▼
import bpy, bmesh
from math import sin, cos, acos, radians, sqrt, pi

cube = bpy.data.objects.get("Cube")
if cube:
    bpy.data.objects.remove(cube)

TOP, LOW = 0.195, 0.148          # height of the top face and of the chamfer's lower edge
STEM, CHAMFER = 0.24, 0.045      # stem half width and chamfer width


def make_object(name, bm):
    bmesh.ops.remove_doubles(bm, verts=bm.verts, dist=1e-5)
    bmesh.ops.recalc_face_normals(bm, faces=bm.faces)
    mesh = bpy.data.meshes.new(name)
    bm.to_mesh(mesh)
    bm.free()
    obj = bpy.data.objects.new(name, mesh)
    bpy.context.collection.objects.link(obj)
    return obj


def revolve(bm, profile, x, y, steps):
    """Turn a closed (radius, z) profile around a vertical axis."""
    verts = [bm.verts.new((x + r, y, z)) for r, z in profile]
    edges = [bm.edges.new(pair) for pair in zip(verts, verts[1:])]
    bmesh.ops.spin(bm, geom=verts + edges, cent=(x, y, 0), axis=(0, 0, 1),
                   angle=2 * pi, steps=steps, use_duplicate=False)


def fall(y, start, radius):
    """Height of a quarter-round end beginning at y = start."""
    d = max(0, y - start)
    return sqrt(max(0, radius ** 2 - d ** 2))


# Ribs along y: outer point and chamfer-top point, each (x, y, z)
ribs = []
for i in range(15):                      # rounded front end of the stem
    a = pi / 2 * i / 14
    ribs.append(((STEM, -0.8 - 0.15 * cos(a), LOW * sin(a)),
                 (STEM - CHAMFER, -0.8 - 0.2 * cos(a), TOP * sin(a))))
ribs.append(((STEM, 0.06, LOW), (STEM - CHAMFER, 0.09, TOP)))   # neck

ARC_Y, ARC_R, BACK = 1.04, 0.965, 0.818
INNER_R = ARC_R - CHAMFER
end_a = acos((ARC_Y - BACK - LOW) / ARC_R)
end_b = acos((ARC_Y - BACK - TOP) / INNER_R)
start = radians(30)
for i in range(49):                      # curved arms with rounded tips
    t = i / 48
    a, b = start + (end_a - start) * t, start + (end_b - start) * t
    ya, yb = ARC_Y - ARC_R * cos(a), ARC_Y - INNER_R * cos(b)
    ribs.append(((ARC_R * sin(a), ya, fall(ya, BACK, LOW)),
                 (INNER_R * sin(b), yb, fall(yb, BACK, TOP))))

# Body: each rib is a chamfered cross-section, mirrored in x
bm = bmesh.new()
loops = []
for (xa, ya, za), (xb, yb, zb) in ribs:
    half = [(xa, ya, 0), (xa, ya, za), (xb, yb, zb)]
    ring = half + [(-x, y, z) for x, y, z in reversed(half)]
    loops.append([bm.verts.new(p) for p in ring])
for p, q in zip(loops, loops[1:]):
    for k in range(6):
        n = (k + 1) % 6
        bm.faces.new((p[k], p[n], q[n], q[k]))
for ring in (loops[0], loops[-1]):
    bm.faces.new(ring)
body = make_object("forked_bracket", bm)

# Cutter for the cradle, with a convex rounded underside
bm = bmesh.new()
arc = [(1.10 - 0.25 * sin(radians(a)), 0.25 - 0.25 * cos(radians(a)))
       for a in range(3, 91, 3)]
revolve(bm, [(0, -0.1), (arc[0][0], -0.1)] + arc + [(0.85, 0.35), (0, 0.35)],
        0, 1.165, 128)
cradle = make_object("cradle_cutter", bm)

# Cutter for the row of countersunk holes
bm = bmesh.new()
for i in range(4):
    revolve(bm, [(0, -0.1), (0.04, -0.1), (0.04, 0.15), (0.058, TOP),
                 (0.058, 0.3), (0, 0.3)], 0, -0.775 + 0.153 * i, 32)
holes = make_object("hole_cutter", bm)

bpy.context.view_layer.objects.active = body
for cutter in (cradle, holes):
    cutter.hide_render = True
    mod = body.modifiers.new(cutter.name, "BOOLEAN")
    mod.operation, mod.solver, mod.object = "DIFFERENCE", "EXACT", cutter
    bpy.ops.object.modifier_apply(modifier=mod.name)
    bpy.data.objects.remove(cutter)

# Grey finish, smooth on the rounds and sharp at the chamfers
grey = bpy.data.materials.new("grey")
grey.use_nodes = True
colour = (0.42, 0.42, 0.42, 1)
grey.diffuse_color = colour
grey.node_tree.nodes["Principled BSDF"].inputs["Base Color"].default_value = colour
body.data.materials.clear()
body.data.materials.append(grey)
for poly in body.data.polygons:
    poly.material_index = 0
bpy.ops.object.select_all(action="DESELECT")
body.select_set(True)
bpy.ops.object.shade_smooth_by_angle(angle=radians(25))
▲
Exercise description -
Each line in the listing above is to be returned unchanged.

Response to this task -
import bpy, bmesh
from math import sin, cos, acos, radians, sqrt, pi

cube = bpy.data.objects.get("Cube")
if cube:
    bpy.data.objects.remove(cube)

TOP, LOW = 0.195, 0.148          # height of the top face and of the chamfer's lower edge
STEM, CHAMFER = 0.24, 0.045      # stem half width and chamfer width


def make_object(name, bm):
    bmesh.ops.remove_doubles(bm, verts=bm.verts, dist=1e-5)
    bmesh.ops.recalc_face_normals(bm, faces=bm.faces)
    mesh = bpy.data.meshes.new(name)
    bm.to_mesh(mesh)
    bm.free()
    obj = bpy.data.objects.new(name, mesh)
    bpy.context.collection.objects.link(obj)
    return obj


def revolve(bm, profile, x, y, steps):
    """Turn a closed (radius, z) profile around a vertical axis."""
    verts = [bm.verts.new((x + r, y, z)) for r, z in profile]
    edges = [bm.edges.new(pair) for pair in zip(verts, verts[1:])]
    bmesh.ops.spin(bm, geom=verts + edges, cent=(x, y, 0), axis=(0, 0, 1),
                   angle=2 * pi, steps=steps, use_duplicate=False)


def fall(y, start, radius):
    """Height of a quarter-round end beginning at y = start."""
    d = max(0, y - start)
    return sqrt(max(0, radius ** 2 - d ** 2))


# Ribs along y: outer point and chamfer-top point, each (x, y, z)
ribs = []
for i in range(15):                      # rounded front end of the stem
    a = pi / 2 * i / 14
    ribs.append(((STEM, -0.8 - 0.15 * cos(a), LOW * sin(a)),
                 (STEM - CHAMFER, -0.8 - 0.2 * cos(a), TOP * sin(a))))
ribs.append(((STEM, 0.06, LOW), (STEM - CHAMFER, 0.09, TOP)))   # neck

ARC_Y, ARC_R, BACK = 1.04, 0.965, 0.818
INNER_R = ARC_R - CHAMFER
end_a = acos((ARC_Y - BACK - LOW) / ARC_R)
end_b = acos((ARC_Y - BACK - TOP) / INNER_R)
start = radians(30)
for i in range(49):                      # curved arms with rounded tips
    t = i / 48
    a, b = start + (end_a - start) * t, start + (end_b - start) * t
    ya, yb = ARC_Y - ARC_R * cos(a), ARC_Y - INNER_R * cos(b)
    ribs.append(((ARC_R * sin(a), ya, fall(ya, BACK, LOW)),
                 (INNER_R * sin(b), yb, fall(yb, BACK, TOP))))

# Body: each rib is a chamfered cross-section, mirrored in x
bm = bmesh.new()
loops = []
for (xa, ya, za), (xb, yb, zb) in ribs:
    half = [(xa, ya, 0), (xa, ya, za), (xb, yb, zb)]
    ring = half + [(-x, y, z) for x, y, z in reversed(half)]
    loops.append([bm.verts.new(p) for p in ring])
for p, q in zip(loops, loops[1:]):
    for k in range(6):
        n = (k + 1) % 6
        bm.faces.new((p[k], p[n], q[n], q[k]))
for ring in (loops[0], loops[-1]):
    bm.faces.new(ring)
body = make_object("forked_bracket", bm)

# Cutter for the cradle, with a convex rounded underside
bm = bmesh.new()
arc = [(1.10 - 0.25 * sin(radians(a)), 0.25 - 0.25 * cos(radians(a)))
       for a in range(3, 91, 3)]
revolve(bm, [(0, -0.1), (arc[0][0], -0.1)] + arc + [(0.85, 0.35), (0, 0.35)],
        0, 1.165, 128)
cradle = make_object("cradle_cutter", bm)

# Cutter for the row of countersunk holes
bm = bmesh.new()
for i in range(4):
    revolve(bm, [(0, -0.1), (0.04, -0.1), (0.04, 0.15), (0.058, TOP),
                 (0.058, 0.3), (0, 0.3)], 0, -0.775 + 0.153 * i, 32)
holes = make_object("hole_cutter", bm)

bpy.context.view_layer.objects.active = body
for cutter in (cradle, holes):
    cutter.hide_render = True
    mod = body.modifiers.new(cutter.name, "BOOLEAN")
    mod.operation, mod.solver, mod.object = "DIFFERENCE", "EXACT", cutter
    bpy.ops.object.modifier_apply(modifier=mod.name)
    bpy.data.objects.remove(cutter)

# Grey finish, smooth on the rounds and sharp at the chamfers
grey = bpy.data.materials.new("grey")
grey.use_nodes = True
colour = (0.42, 0.42, 0.42, 1)
grey.diffuse_color = colour
grey.node_tree.nodes["Principled BSDF"].inputs["Base Color"].default_value = colour
body.data.materials.clear()
body.data.materials.append(grey)
for poly in body.data.polygons:
    poly.material_index = 0
bpy.ops.object.select_all(action="DESELECT")
body.select_set(True)
bpy.ops.object.shade_smooth_by_angle(angle=radians(25))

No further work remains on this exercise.